What do you think you gained from the experience of speaking at ContentEd?

Daniel – “Speaking at ContentEd set a precedent for me of what I should expect as a speaker in terms of support running up to a conference. I am about to chair a conference myself and I hope we can replicate that.”

Dana – “Having the time to think and reflect about our work so we’re not just robots doing the same thing over and over is really valuable. It confirmed what I heard Mike Petroff say in his talk about taking time out to make sure we take small steps towards achieving meaningful goals. See, I can even quote a talk I heard last year!”


What would you say to someone thinking about submitting a proposal?

Daniel – “We take for granted that people will know a lot of the things that we do every day. Think about some of the campaigns you have worked on and the innovations they led to, but also look at your bread and butter daily processes because others may not have thought of things you have. And be open to updating your proposal once you receive feedback or nearer the time of the conference. You want to be as relevant as possible.”

Dana – “I’d never written a conference proposal before but I felt passionate about the topic and I believe in sharing ideas. If you’re undecided, stop whatever you’re doing and start writing. Even if I hadn’t been accepted it still helped me to write down my idea.”


Last year was the first speaking at ContentEd for both Dana and Daniel, and they are both working on submissions for ContentEd 2019, being held in Edinburgh, from June 27-28.

Remember, the ContentEd team are here to help you make your proposal – and if it’s accepted, your presentation – as great as it can be. So if you have an idea you’re passionate about or a project you believe others in our sector can learn from, submit your proposal before our deadline on Friday 14 December 2018.

We can safely promise you an audience of people eager to learn from your experiences. So what have you got to lose?

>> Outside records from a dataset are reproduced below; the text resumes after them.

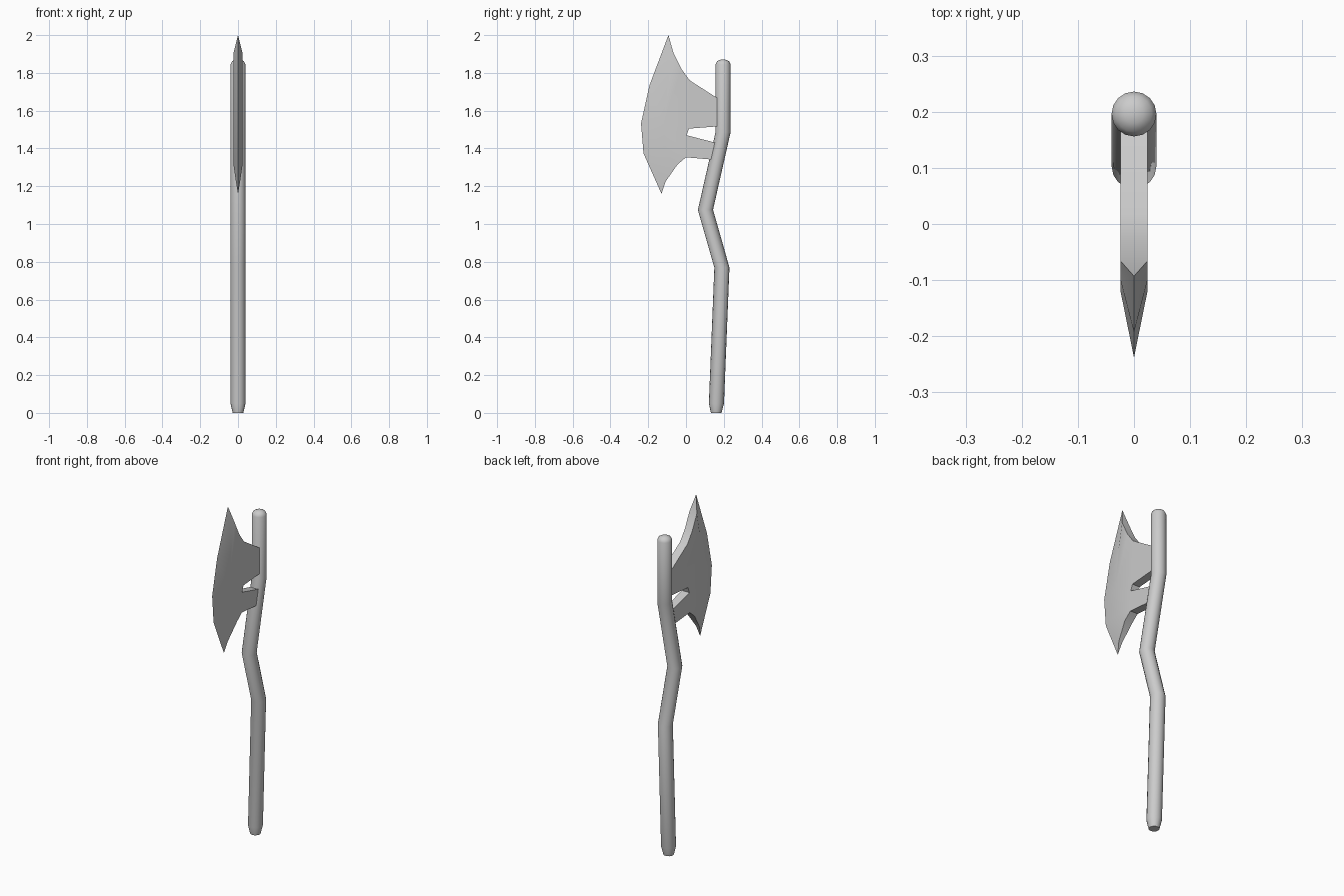
import bpy, bmesh, math

if "Cube" in bpy.data.objects:
    bpy.data.objects.remove(bpy.data.objects["Cube"])

SIDES = 16


def finish(bm, name, angle):
    bmesh.ops.remove_doubles(bm, verts=bm.verts, dist=0.0005)
    bmesh.ops.recalc_face_normals(bm, faces=bm.faces)
    mesh = bpy.data.meshes.new(name)
    bm.to_mesh(mesh)
    bm.free()
    obj = bpy.data.objects.new(name, mesh)
    bpy.context.collection.objects.link(obj)
    bpy.ops.object.select_all(action='DESELECT')
    obj.select_set(True)
    bpy.context.view_layer.objects.active = obj
    bpy.ops.object.shade_smooth_by_angle(angle=math.radians(angle))
    return obj


# Bent handle: stacked rings (centre y, z, radius)
path = [(0.16, 0.0, 0.028), (0.161, 0.05, 0.04), (0.19, 0.77, 0.04),
        (0.103, 1.075, 0.04), (0.196, 1.485, 0.04), (0.196, 1.845, 0.04),
        (0.196, 1.861, 0.032), (0.196, 1.869, 0.017), (0.196, 1.871, 0.005)]
bm = bmesh.new()
rings = []
for y, z, r in path:
    angles = [2 * math.pi * i / SIDES for i in range(SIDES)]
    rings.append([bm.verts.new((r * math.cos(a), y + r * math.sin(a), z)) for a in angles])
for a, b in zip(rings, rings[1:]):
    for i in range(SIDES):
        j = (i + 1) % SIDES
        bm.faces.new((a[i], a[j], b[j], b[i]))
bm.faces.new(rings[0])
bm.faces.new(rings[-1])
finish(bm, "handle", 40)

# Axe head: outline points (y, z, half thickness), then the inner bevel ridge
T = 0.024
outline = [(-0.093, 2.0, 0), (-0.193, 1.735, 0), (-0.238, 1.533, 0),      # cutting edge
           (-0.225, 1.374, 0), (-0.13, 1.16, 0),
           (-0.108, 1.225, 0.011), (-0.045, 1.315, T), (0.0, 1.353, T),   # lower beard
           (0.14, 1.341, T), (0.165, 1.428, T), (0.003, 1.47, T),         # lower socket, slot
           (0.016, 1.505, T), (0.17, 1.517, T), (0.17, 1.664, T),         # upper socket
           (0.02, 1.76, T), (-0.024, 1.82, T), (-0.066, 1.905, T)]        # upper horn
ridge = [(-0.10, 1.735, T), (-0.12, 1.533, T), (-0.11, 1.38, T)]
n = len(outline)
R1, R2, R3 = n, n + 1, n + 2
panels = [(0, 1, R1, 16), (1, 2, R2, R1), (2, 3, R3, R2), (3, 5, 6, R3), (3, 4, 5),
          tuple(range(6, 17)) + (R1, R2, R3)]
bm = bmesh.new()
left, right = [[bm.verts.new((s * t, y, z)) for y, z, t in outline + ridge] for s in (-1, 1)]
for verts in (left, right):
    for p in panels:
        bm.faces.new([verts[i] for i in p])
# Rim walls join the two mirrored sides
for i in range(n):
    j = (i + 1) % n
    if outline[i][2] or outline[j][2]:
        bm.faces.new((left[i], left[j], right[j], right[i]))
finish(bm, "axe_head", 30)
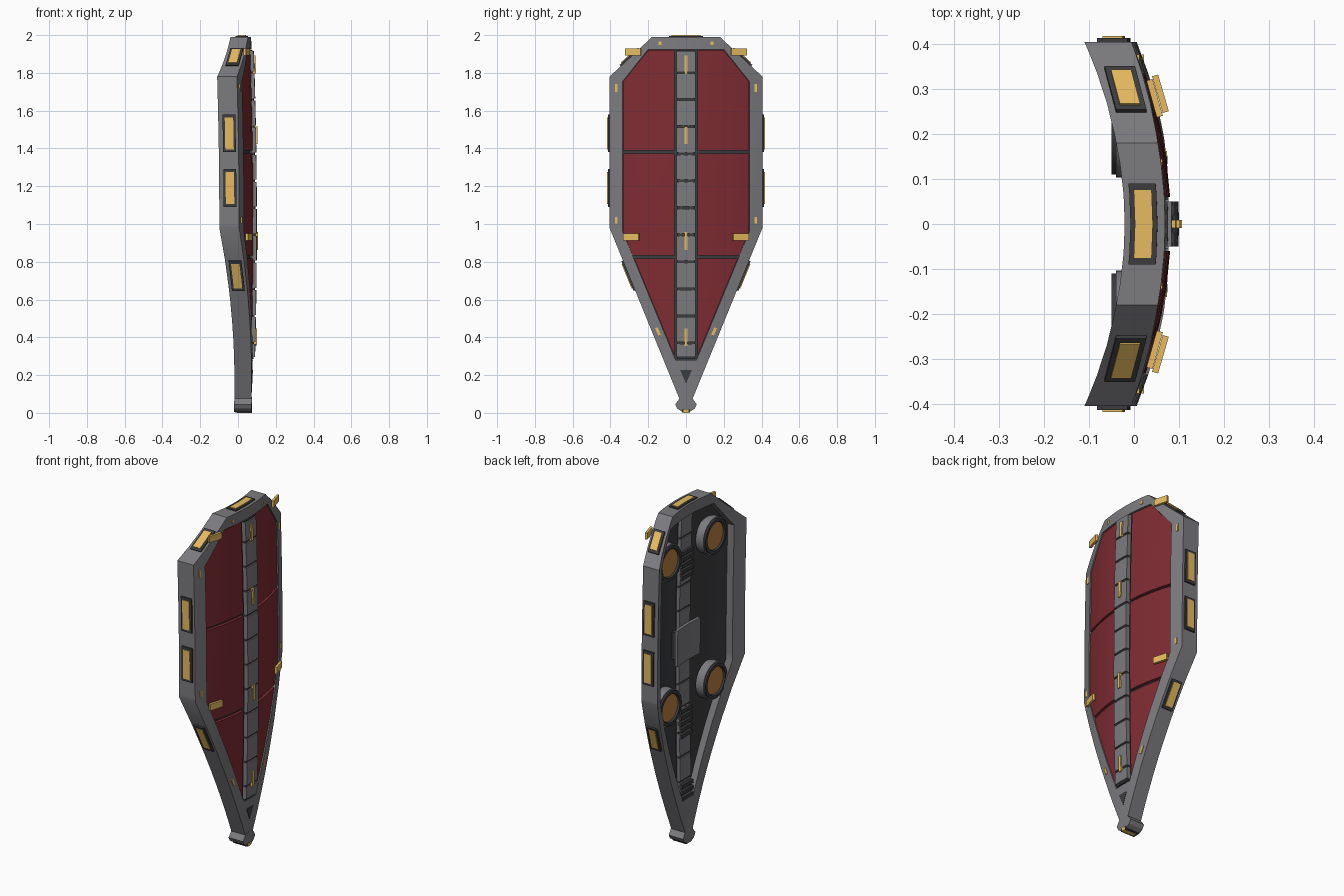
import bpy, bmesh, math
from mathutils import Vector, Matrix

if "Cube" in bpy.data.objects:
    bpy.data.objects.remove(bpy.data.objects["Cube"])


def material(name, rgb):
    m = bpy.data.materials.new(name)
    m.diffuse_color = (*rgb, 1)
    m.use_nodes = True
    m.node_tree.nodes["Principled BSDF"].inputs["Base Color"].default_value = m.diffuse_color
    return m


GREY = material("steel", (0.20, 0.20, 0.215))
RED = material("red_enamel", (0.21, 0.025, 0.032))
GOLD = material("gold", (0.80, 0.50, 0.115))
DARK = material("dark_metal", (0.045, 0.046, 0.05))
ORANGE = material("copper", (0.50, 0.22, 0.06))


def front_x(y, z):
    """Shield front surface, bowed across y and slightly along z."""
    return 0.088 - 0.5 * y * y - 0.019 * (z - 1) ** 2


def finish(name, bm, mat=GREY):
    bmesh.ops.recalc_face_normals(bm, faces=bm.faces[:])
    me = bpy.data.meshes.new(name)
    bm.to_mesh(me)
    bm.free()
    ob = bpy.data.objects.new(name, me)
    bpy.context.collection.objects.link(ob)
    me.materials.append(mat)
    for o in bpy.context.selected_objects:
        o.select_set(False)
    bpy.context.view_layer.objects.active = ob
    ob.select_set(True)
    bpy.ops.object.shade_smooth_by_angle(angle=math.radians(25))
    return ob


def slab(name, halves, d0, d1, mat=GREY):
    """Half outlines in (y, z), mirrored over y, bent to the shield between depths d0 and d1."""
    bm = bmesh.new()
    for pts in halves:
        bm.faces.new([bm.verts.new((0, y, z)) for y, z in pts])
    bm.normal_update()
    bmesh.ops.triangulate(bm, faces=bm.faces[:])
    cuts = [((0, 0.0675 * i, 0), (0, 1, 0)) for i in range(1, 6)]
    cuts += [((0, 0, 0.2 * i), (0, 0, 1)) for i in range(1, 10)]
    for co, no in cuts:
        bmesh.ops.bisect_plane(bm, geom=bm.verts[:] + bm.edges[:] + bm.faces[:],
                               plane_co=co, plane_no=no, dist=1e-5)
    dup = bmesh.ops.duplicate(bm, geom=bm.verts[:] + bm.edges[:] + bm.faces[:])
    for g in dup["geom"]:
        if isinstance(g, bmesh.types.BMVert):
            g.co.y *= -1
    bmesh.ops.reverse_faces(bm, faces=[g for g in dup["geom"] if isinstance(g, bmesh.types.BMFace)])
    bmesh.ops.remove_doubles(bm, verts=bm.verts[:], dist=1e-5)
    ext = bmesh.ops.extrude_face_region(bm, geom=bm.faces[:], use_keep_orig=True)
    top = {g for g in ext["geom"] if isinstance(g, bmesh.types.BMVert)}
    for v in bm.verts:
        d = d1 if v in top else d0
        v.co.x = front_x(v.co.y, v.co.z) + d * (1 + v.co.y ** 2)
    return finish(name, bm, mat)


def rect(y0, y1, z0, z1):
    return [(y0, z0), (y1, z0), (y1, z1), (y0, z1)]


def boxes(name, mats, mat):
    bm = bmesh.new()
    for m in mats:
        bmesh.ops.create_cube(bm, size=1, matrix=m)
    return finish(name, bm, mat)


def frame_at(y, z, ang, depth, on_edge, size):
    """Box matrix: length follows the surface at angle ang; size is (length, edge normal or thickness, width)."""
    c, s = math.cos(ang), math.sin(ang)
    p = Vector((front_x(y, z) + depth, y, z))
    e = 0.02
    u = Vector((front_x(y + e * c, z + e * s) - front_x(y - e * c, z - e * s), 2 * e * c, 2 * e * s)).normalized()
    side = Vector((0, s, -c))
    w = u.cross(side).normalized()
    a, b = (side, Vector((1, 0, 0))) if on_edge else (w, w.cross(u))
    m = Matrix((u * size[0], a * size[1], b * size[2])).transposed().to_4x4()
    return Matrix.Translation(p) @ m


def mirrored(specs, depth, edge, size=None):
    out = []
    for y, z, ang, *sz in specs:
        for s in (1, -1):
            a = ang if s > 0 else math.pi - ang
            out.append(frame_at(s * y, z, a, depth, edge, size or sz))
    return out


# Main frame and recessed body
outer = [(0, 1.99), (.18, 1.99), (.405, 1.78), (.405, .98), (.035, .075), (0, .075)]
inner = [(0, .28), (.055, .28), (.335, .96), (.335, 1.755), (.2, 1.925), (0, 1.925)]
slab("outer_frame", [outer + inner], -0.09, 0)
slab("backing_plate", [inner], -0.052, -0.022, DARK)

# Six red panels
slab("red_panels", [
    [(.06, 1.92), (.2, 1.92), (.333, 1.755), (.333, 1.388), (.06, 1.388)],
    [(.06, 1.373), (.333, 1.373), (.333, .96), (.283, .834), (.06, .834)],
    [(.06, .817), (.274, .817), (.06, .3)]], -0.03, -0.006, RED)

# Segmented spine, front and back
slab("spine_core", [rect(0, .048, .285, 1.922)], -0.07, 0.004, DARK)
seams = [.29] + [.37 + .1432 * i for i in range(11)] + [1.922]
plates = [rect(0, .05, a + .006, b - .006) for a, b in zip(seams, seams[1:])]
slab("spine_plates_front", plates, -0.01, 0.012)
slab("spine_plates_back", plates, -0.077, -0.06)
slab("spine_studs", [rect(0, .009, z - .047, z + .047) for z in (1.845, 1.47, .91, .4)], 0, 0.019, GOLD)

# Tip cap and notch
slab("tip_cap", [[(0, .085), (.035, .075), (.057, .045), (.045, .022), (.02, .006), (0, .006)]], -0.09, 0.003)
slab("tip_plate", [rect(0, .022, .002, .02)], -0.086, 0.004, DARK)
slab("tip_gold", [rect(0, .012, 0, .018)], -0.075, 0.005, GOLD)
slab("front_notch", [[(0, .155), (.031, .227), (0, .227)]], -0.02, 0.002, DARK)

# Gold plates with dark surrounds on the outer edge
up = math.pi / 2
low = math.atan2(.905, .37)
high = math.atan2(.21, -.225)
edge_spots = [(.405, 1.48, up, .2), (.405, 1.19, up, .2), (.302, .728, low, .17), (.297, 1.881, high, .135)]
boxes("edge_surrounds", mirrored([(y, z, a, l, .018, .068) for y, z, a, l in edge_spots], -0.048, True), DARK)
boxes("edge_plates", mirrored([(y, z, a, l - .03, .027, .045) for y, z, a, l in edge_spots], -0.048, True), GOLD)
slab("top_surround", [rect(0, .09, 1.98, 1.996)], -0.077, -0.017, DARK)
slab("top_plate", [rect(0, .077, 1.98, 2.0)], -0.067, -0.027, GOLD)

# Raised gold tabs and rivets on the front
boxes("gold_tabs", mirrored([(.28, 1.91, 0), (.29, .932, 0)], 0.013, False, (.085, .014, .038)), GOLD)
boxes("frame_rivets", mirrored([(.37, 1.72, up, .042, .006, .014), (.37, 1.02, up, .036, .006, .014),
                                (.148, .43, low, .045, .006, .014), (.138, 1.957, up, .018, .006, .014)],
                               0, False), GOLD)

# Back: rib stacks and centre pad
ribs = [rect(0, .05, c + .036 * i - .011, c + .036 * i + .011)
        for c, n in ((1.64, 3), (.71, 3), (.31, 2)) for i in range(-n + 1, n)]
slab("back_ribs", ribs, -0.092, -0.065, DARK)
slab("back_pad", [rect(0, .105, 1.075, 1.285)], -0.1, -0.082)
slab("back_pad_mount", [rect(0, .085, 1.1, 1.26)], -0.088, -0.05, DARK)


# Back: four round mounts, turned about the x axis
def lathe(name, profile, mat=GREY):
    bm = bmesh.new()
    n = 32
    for y in (.21, -.21):
        for z in (1.73, .88):
            rings = [[bm.verts.new((x, y + r * math.cos(t * math.tau / n), z + r * math.sin(t * math.tau / n)))
                      for t in range(n)] for r, x in profile]
            for a, b in zip(rings, rings[1:]):
                for t in range(n):
                    bm.faces.new((a[t], a[(t + 1) % n], b[(t + 1) % n], b[t]))
            bm.faces.new(rings[0])
            bm.faces.new(rings[-1])
    return finish(name, bm, mat)


lathe("mount_collars", [(.107, .01), (.107, -.04), (.098, -.04), (.098, .01)])
lathe("mount_rings", [(.1, .01), (.1, -.05), (.082, -.05), (.076, -.036)], DARK)
lathe("mount_discs", [(.078, -.03), (.078, -.04)], ORANGE)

If you’d like to advance your knowledge of content strategy, you can find out more about ContentEd, book a ticket to our next conference, or take a look at our blog.

Leave a Reply

Your email address will not be published. Required fields are marked *